Task details: The lines to copy are those with "rings" in them. Pull each one from the entries below.

______________________________

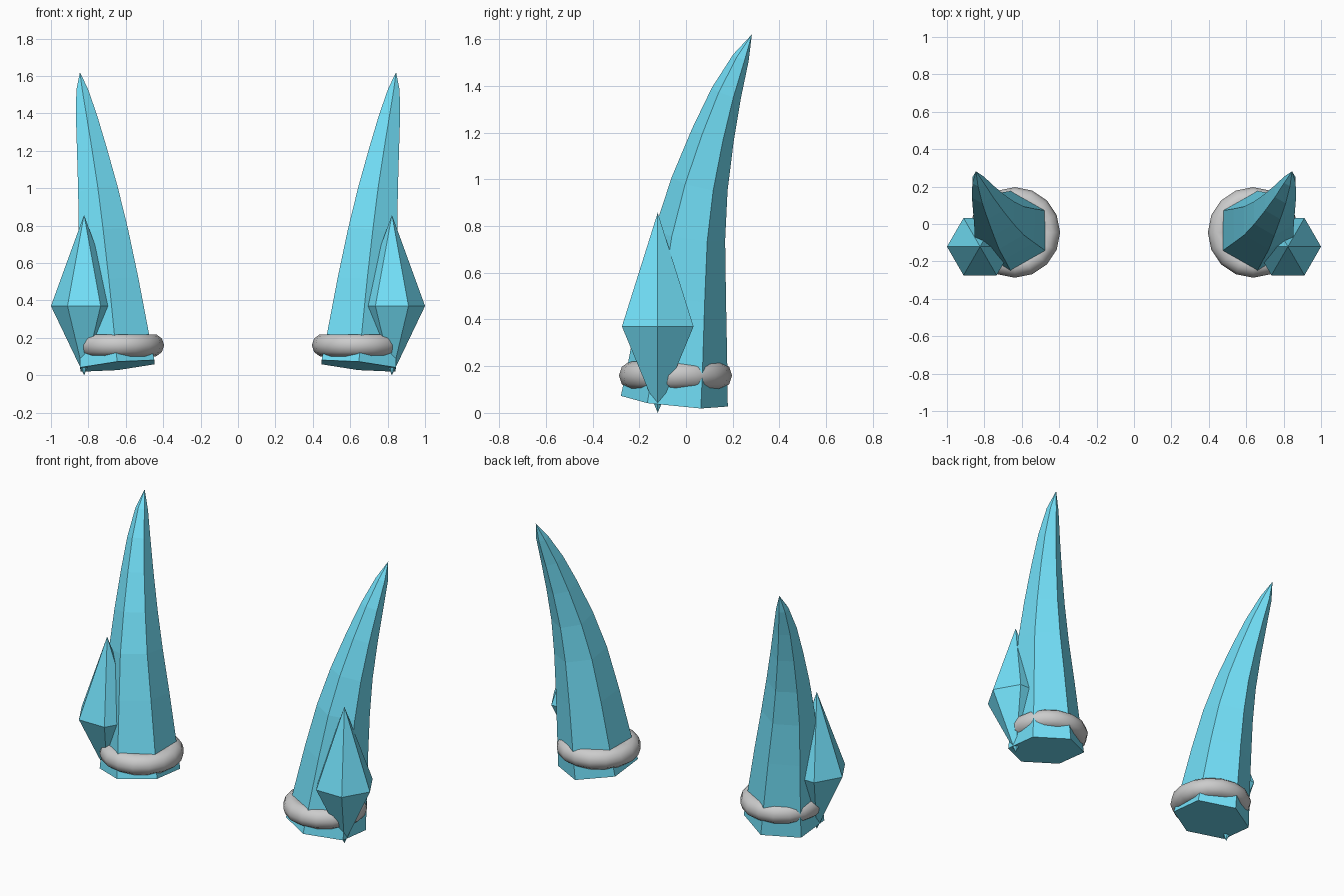
import bpy, bmesh, math
from mathutils import Vector

if "Cube" in bpy.data.objects:
    bpy.data.objects.remove(bpy.data.objects["Cube"])

blue = bpy.data.materials.new("ice_blue")
blue.diffuse_color = (0.17, 0.75, 0.95, 1)
blue.use_nodes = True
blue.node_tree.nodes["Principled BSDF"].inputs["Base Color"].default_value = blue.diffuse_color


def finish(bm, name, mat=None, smooth=False):
    bmesh.ops.recalc_face_normals(bm, faces=bm.faces[:])
    me = bpy.data.meshes.new(name)
    bm.to_mesh(me)
    bm.free()
    ob = bpy.data.objects.new(name, me)
    bpy.context.collection.objects.link(ob)
    if mat:
        me.materials.append(mat)
    for p in me.polygons:
        p.use_smooth = smooth
    return ob


def hex_loft(name, path, phase, side):
    """Six-sided loft along (x, y, z, radius) points; radius 0 makes an apex."""
    bm = bmesh.new()
    pts = [Vector(p[:3]) for p in path]
    rings = []
    for i, p in enumerate(path):
        if p[3] == 0:
            rings.append([bm.verts.new((side * p[0], p[1], p[2]))])
            continue
        tangent = pts[min(i + 1, len(pts) - 1)] - pts[max(i - 1, 0)]
        q = Vector((0, 0, 1)).rotation_difference(tangent.normalized())
        ring = []
        for k in range(6):
            a = phase + k * math.pi / 3
            v = pts[i] + q @ Vector((p[3] * math.cos(a), p[3] * math.sin(a), 0))
            ring.append(bm.verts.new((side * v.x, v.y, v.z)))
        rings.append(ring)
    for a, b in zip(rings, rings[1:]):
        for k in range(6):
            j = (k + 1) % 6
            if len(a) == 1:
                bm.faces.new((a[0], b[k], b[j]))
            elif len(b) == 1:
                bm.faces.new((a[k], a[j], b[0]))
            else:
                bm.faces.new((a[k], a[j], b[j], b[k]))
    if len(rings[0]) == 6:
        bm.faces.new(rings[0])
    return finish(bm, name, blue)


def torus(name, center, major, minor, n, m):
    bm = bmesh.new()
    grid = []
    for i in range(n):
        a = 2 * math.pi * i / n
        row = []
        for j in range(m):
            b = 2 * math.pi * j / m
            r = major + minor * math.cos(b)
            row.append(bm.verts.new((center[0] + r * math.cos(a),
                                     center[1] + r * math.sin(a),
                                     center[2] + minor * math.sin(b))))
        grid.append(row)
    for i in range(n):
        for j in range(m):
            i2, j2 = (i + 1) % n, (j + 1) % m
            bm.faces.new((grid[i][j], grid[i2][j], grid[i2][j2], grid[i][j2]))
    return finish(bm, name, None, True)


HORN = [(0.645, -0.05, 0.05, 0.23), (0.66, -0.035, 0.20, 0.213),
        (0.69, -0.01, 0.50, 0.182), (0.72, 0.016, 0.76, 0.153),
        (0.748, 0.058, 0.98, 0.123), (0.78, 0.115, 1.19, 0.093),
        (0.809, 0.173, 1.37, 0.066), (0.833, 0.235, 1.52, 0.036),
        (0.845, 0.282, 1.62, 0)]
CRYSTAL = [(0.823, -0.121, 0.0, 0), (0.823, -0.121, 0.37, 0.177),
           (0.823, -0.121, 0.857, 0)]

for side, tag in ((1, "right"), (-1, "left")):
    # curved hexagonal horn
    hex_loft("horn_" + tag, HORN, math.pi / 6, side)
    # small double-pointed crystal on the outer front
    hex_loft("crystal_" + tag, CRYSTAL, 0, side)
    # grey band around the horn base
    torus("band_" + tag, (side * 0.637, -0.045, 0.16), 0.18, 0.062, 16, 10)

______________________________

Result of this task:
    rings = []
            rings.append([bm.verts.new((side * p[0], p[1], p[2]))])
        rings.append(ring)
    for a, b in zip(rings, rings[1:]):
    if len(rings[0]) == 6:
        bm.faces.new(rings[0])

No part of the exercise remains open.